Lest we become blinded by the vision of a manual transmission in an Eagle, let’s not forget that this car is not without fault. First off, it doesn’t even run. Mechanical unknowns aside, the seller claims the car to be fairly rust free with surface rust underneath. If this description adheres to the colloquial North Carolina Rust Assessment Standards that I’m familiar with, this means a light scale on the underside with no holes. This splits the difference of California “rust-free” and Michigan “rust-free”.
Since we all know exactly what a dingy 258 looks like, let’s focus on the things that make or break deals like this like critter houses in the engine compartment. Fortunately or not, the current owner has had the car for over a year in this condition so the critter either done runned off or has passed on. The seller swears that the chewed up wiring is isolated to the fog lights. Since the Eagle was still using – let’s call it an ‘Electrarburetor’ – there weren’t that many wires that were essential in running the engine.
And here it is, the most important shot of the interior; the gear selector. The rest of the passenger compartment looks exactly as you’d expect a near 200-thousand-mile Eagle to look; haggard and made functional by any means necessary. There will be a bit of undoing of past wrongs involved with this project, such as the deletion of Radio Shack switch gear and de-vicegripping of broken handles. This, however, is just par for the course and well worth the effort as even the nicest Eagles and Concords will have broken door handles.
See a better application of the our nation’s mascot? email us here: email@example.com
a self-proclaimed bottom-feeder of the classic car market, spends half
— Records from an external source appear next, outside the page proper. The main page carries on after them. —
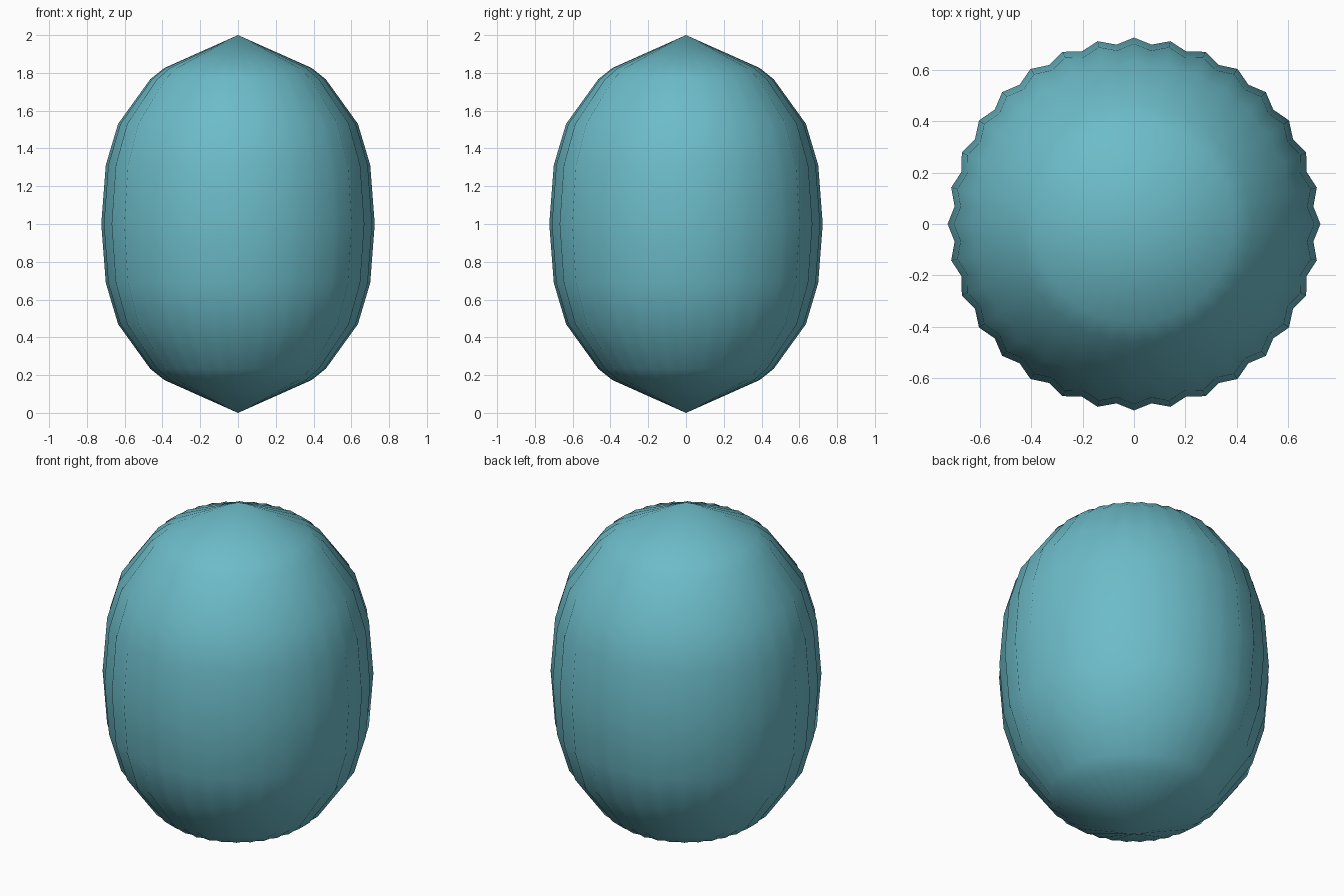
import bpy, bmesh, math

if "Cube" in bpy.data.objects:
    bpy.data.objects.remove(bpy.data.objects["Cube"])

RIDGES = 32
SEGS = RIDGES * 2
VALLEY = 0.967  # valley radius relative to ridge radius

# upper half of the ridge profile (radius, height above the middle)
half = [(0.39, 0.826), (0.465, 0.766), (0.635, 0.53), (0.70, 0.312)]
profile = half + [(0.724, 0.0)] + [(r, -h) for r, h in reversed(half)]

bm = bmesh.new()
top = bm.verts.new((0, 0, 2))
bottom = bm.verts.new((0, 0, 0))

# fluted rings: ridges and valleys alternate
rings = []
for r, h in profile:
    ring = []
    for i in range(SEGS):
        a = 2 * math.pi * i / SEGS
        k = r * (VALLEY if i % 2 else 1.0)
        ring.append(bm.verts.new((k * math.cos(a), k * math.sin(a), 1 + h)))
    rings.append(ring)

# side walls and pointed ends
for i in range(SEGS):
    j = (i + 1) % SEGS
    bm.faces.new((top, rings[0][i], rings[0][j]))
    bm.faces.new((bottom, rings[-1][j], rings[-1][i]))
    for a, b in zip(rings, rings[1:]):
        bm.faces.new((a[i], b[i], b[j], a[j]))
bmesh.ops.recalc_face_normals(bm, faces=bm.faces)
for f in bm.faces:
    f.smooth = True

mesh = bpy.data.meshes.new("fluted_body")
bm.to_mesh(mesh)
bm.free()
body = bpy.data.objects.new("fluted_body", mesh)
bpy.context.collection.objects.link(body)

# teal surface
mat = bpy.data.materials.new("teal")
mat.diffuse_color = (0.15, 0.50, 0.58, 1)
mat.use_nodes = True
mat.node_tree.nodes["Principled BSDF"].inputs["Base Color"].default_value = mat.diffuse_color
mesh.materials.append(mat)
of his time buying cars, half of his time retrieving them, and the
remaining third on keeping them on the road.